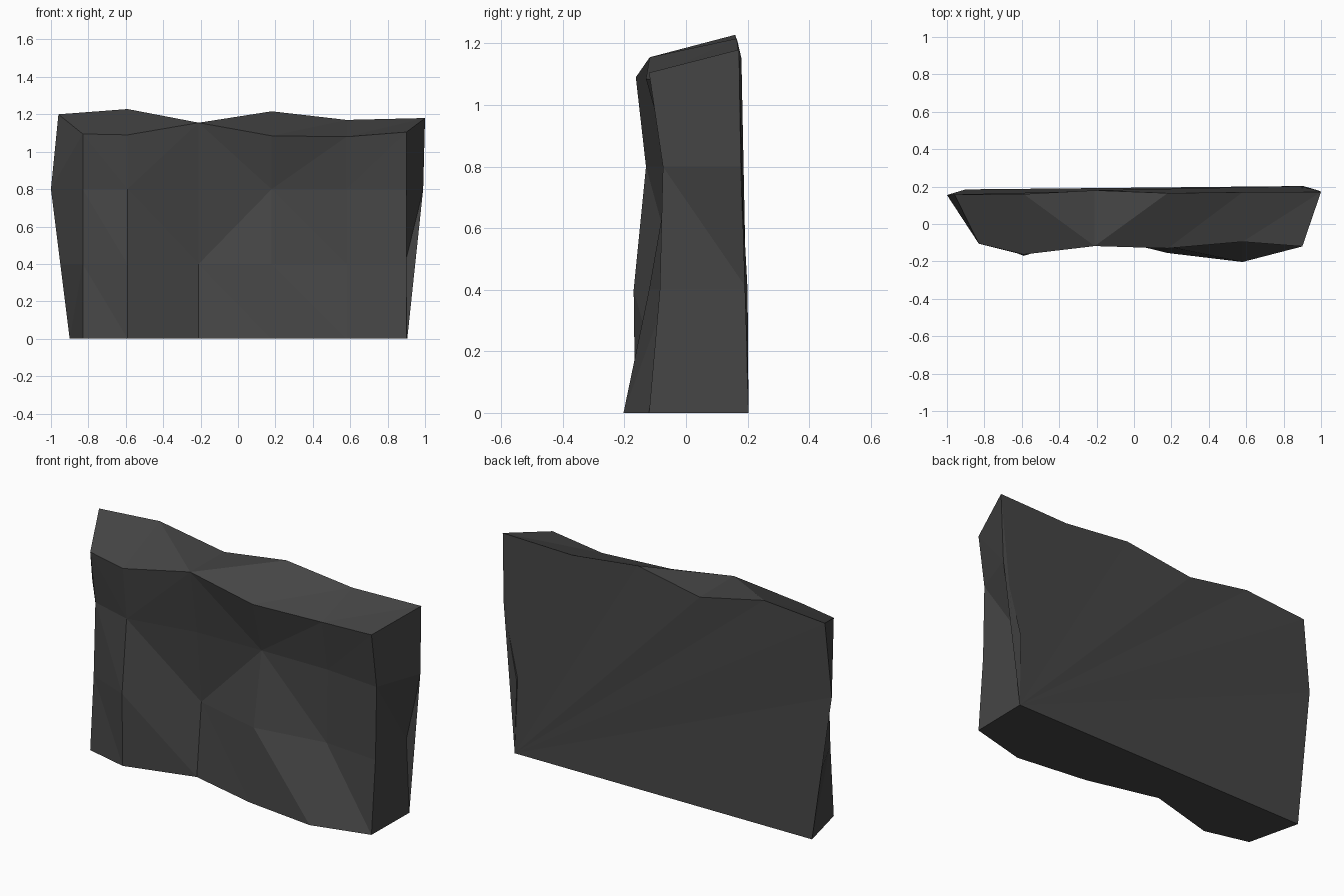
import bpy, bmesh

if "Cube" in bpy.data.objects:
    bpy.data.objects.remove(bpy.data.objects["Cube"])

stone = bpy.data.materials.new("dark grey stone")
stone.diffuse_color = (0.06, 0.06, 0.06, 1)
stone.use_nodes = True
stone.node_tree.nodes["Principled BSDF"].inputs["Base Color"].default_value = stone.diffuse_color

# Chipped front: depth (y) on a grid of columns (x) and rows (z)
cols = [-0.83, -0.59, -0.21, 0.18, 0.58, 0.90]
rows = [0, 0.4, 0.8]
depth = [[-0.105, -0.165, -0.06, -0.155, -0.203, -0.12],
         [-0.075, -0.17, -0.02, -0.12, -0.056, -0.085],
         [-0.06, -0.13, -0.06, -0.05, -0.047, -0.075],
         [-0.105, -0.163, -0.118, -0.13, -0.095, -0.12]]
crest_z = [1.095, 1.09, 1.155, 1.085, 1.08, 1.105]
# Back outline: crest, then the side edges from the ground up
back_crest = [(-0.96, 0.158, 1.20), (-0.59, 0.16, 1.228), (-0.21, 0.18, 1.152),
              (0.18, 0.165, 1.216), (0.58, 0.17, 1.17), (1.0, 0.172, 1.18)]
back_left = [(-0.90, 0.185, 0), (-0.95, 0.17, 0.4), (-1.0, 0.155, 0.8)]
back_right = [(0.905, 0.203, 0), (0.895, 0.2, 0.4), (0.99, 0.178, 0.8)]

bm = bmesh.new()


def quad(a, b, c, d, cut_ac):
    """Split a bent quad along a-c or b-d."""
    tris = [(a, b, c), (a, c, d)] if cut_ac else [(a, b, d), (b, c, d)]
    for t in tris:
        bm.faces.new(t)


front = [[bm.verts.new((x, y, z)) for x, y in zip(cols, depth[r])]
         for r, z in enumerate(rows)]
front.append([bm.verts.new(p) for p in zip(cols, depth[3], crest_z)])
crest = [bm.verts.new(p) for p in back_crest]
left = [bm.verts.new(p) for p in back_left] + [crest[0]]
right = [bm.verts.new(p) for p in back_right] + [crest[-1]]

# Front and top faces
rising = {(2, 1), (1, 2), (3, 2), (4, 2)}
for c in range(5):
    for r in range(3):
        quad(front[r][c], front[r][c + 1], front[r + 1][c + 1], front[r + 1][c],
             (c, r) in rising)
    quad(front[3][c], front[3][c + 1], crest[c + 1], crest[c], c != 1)
# Side faces
for r in range(3):
    quad(front[r][5], right[r], right[r + 1], front[r + 1][5], False)
    quad(left[r], front[r][0], front[r + 1][0], left[r + 1], True)
# Back fans out from its lower right corner
ring = right[1:] + crest[-2::-1] + left[2::-1]
for a, b in zip(ring, ring[1:]):
    bm.faces.new((right[0], a, b))
# Flat underside
bm.faces.new([left[0], right[0]] + front[0][::-1])
bmesh.ops.recalc_face_normals(bm, faces=bm.faces)

mesh = bpy.data.meshes.new("rock_wall")
bm.to_mesh(mesh)
bm.free()
mesh.materials.append(stone)
bpy.context.collection.objects.link(bpy.data.objects.new("rock_wall", mesh))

Work required: Identify the lines in the entries above that contain "faces", then copy them out.

Response:
        bm.faces.new(t)
# Front and top faces
# Side faces
    bm.faces.new((right[0], a, b))
bm.faces.new([left[0], right[0]] + front[0][::-1])
bmesh.ops.recalc_face_normals(bm, faces=bm.faces)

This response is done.